whole family in heaven and earth is named.”
THE right rendering here is “every family.” St. Paul says,
“For this cause I bow my knees unto the Father, from
whom every fatherhood in heaven and upon earth is
named”—derives that name of “fatherhood.” The force
of the saying lies in the pater and patria. Every human
family is such in virtue of a Divine Father. The text
gives great dignity and even sanctity to home relations.
What is “home”? It is a society which has God for its
founder, and of which each individual father is the human
centre. The parental presence is the essence of home.
I. Does Christianity, does Christ Himself, make much of
home duties? Has the new relationship of redemption
and grace superseded the old tie of the human sonship?
1. Christ’s own example of filial duty— “He was subject
2. His keen and indignant reproof of those who would
withhold from father and mother one single thing which
might be of comfort to them, on the plea that it was
“Corban,” that is, a consecrated offering.
3. His taking the earthly relationship of father and son
as the one sufficient type of the superhuman relationship
of man to his God.
II. What home is—in God’s intention, and in the expe-
rience of His children.
1. Home is our haven. It Is a place of safe keeping.
2. Home is our confessional. Thither carry your secrets
—there unbosom, and there leave them.
3. Home is our friend. It is the dear ones of birth and
nature who will go through our life with us.
III. The duty of remembering the “home relations” of
others besides yourself.
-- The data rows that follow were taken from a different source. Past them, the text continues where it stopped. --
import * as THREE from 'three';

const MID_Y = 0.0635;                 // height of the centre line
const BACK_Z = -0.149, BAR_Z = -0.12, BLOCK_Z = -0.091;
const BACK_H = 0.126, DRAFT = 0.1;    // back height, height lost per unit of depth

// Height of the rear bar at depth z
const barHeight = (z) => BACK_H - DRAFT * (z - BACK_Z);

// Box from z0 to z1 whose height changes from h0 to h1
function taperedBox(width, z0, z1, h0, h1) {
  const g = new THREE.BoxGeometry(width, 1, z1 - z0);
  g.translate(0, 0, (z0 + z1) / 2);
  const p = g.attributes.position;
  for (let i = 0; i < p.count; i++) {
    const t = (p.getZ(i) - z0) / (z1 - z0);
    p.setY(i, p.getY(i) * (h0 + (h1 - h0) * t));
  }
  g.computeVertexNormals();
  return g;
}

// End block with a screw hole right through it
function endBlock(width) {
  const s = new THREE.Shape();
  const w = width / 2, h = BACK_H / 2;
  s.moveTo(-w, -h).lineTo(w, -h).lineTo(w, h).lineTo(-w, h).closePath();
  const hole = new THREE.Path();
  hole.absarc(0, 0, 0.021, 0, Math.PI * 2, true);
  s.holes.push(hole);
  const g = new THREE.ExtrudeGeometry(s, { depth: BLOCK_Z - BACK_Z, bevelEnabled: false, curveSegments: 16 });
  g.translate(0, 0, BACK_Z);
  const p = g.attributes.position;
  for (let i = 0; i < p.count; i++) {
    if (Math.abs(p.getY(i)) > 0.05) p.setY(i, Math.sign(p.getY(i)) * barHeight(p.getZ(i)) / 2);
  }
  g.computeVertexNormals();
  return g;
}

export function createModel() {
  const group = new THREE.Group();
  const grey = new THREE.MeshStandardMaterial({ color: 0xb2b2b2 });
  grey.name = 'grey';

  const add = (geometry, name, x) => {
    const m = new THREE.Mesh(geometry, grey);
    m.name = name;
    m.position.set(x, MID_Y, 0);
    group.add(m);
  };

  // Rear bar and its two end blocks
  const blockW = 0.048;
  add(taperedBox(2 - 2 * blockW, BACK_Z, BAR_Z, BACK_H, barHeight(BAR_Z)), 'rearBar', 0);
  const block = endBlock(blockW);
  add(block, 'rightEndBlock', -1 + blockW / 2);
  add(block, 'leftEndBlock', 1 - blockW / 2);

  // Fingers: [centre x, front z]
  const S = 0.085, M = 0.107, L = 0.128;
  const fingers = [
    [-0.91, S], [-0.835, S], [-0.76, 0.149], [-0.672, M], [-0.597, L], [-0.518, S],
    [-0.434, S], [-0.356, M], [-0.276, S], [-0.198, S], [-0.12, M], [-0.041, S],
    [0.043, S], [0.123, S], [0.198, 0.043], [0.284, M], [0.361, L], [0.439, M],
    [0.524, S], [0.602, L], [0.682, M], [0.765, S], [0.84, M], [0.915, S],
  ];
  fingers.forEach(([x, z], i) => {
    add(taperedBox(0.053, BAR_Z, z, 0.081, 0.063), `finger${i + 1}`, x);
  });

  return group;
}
Let the thought make you sym-
pathetic. Towards those beneath you in station, let it
teach you consideration. Beware of so treating your own
home in the present as that it shall be the bitterest memory
to you in the future.
Let your home relations take in the dead. It shall give
sweetness to your prayers, reality to your hopes, and
sanctity to your conduct towards the living.
C. James Vaughan, M.A.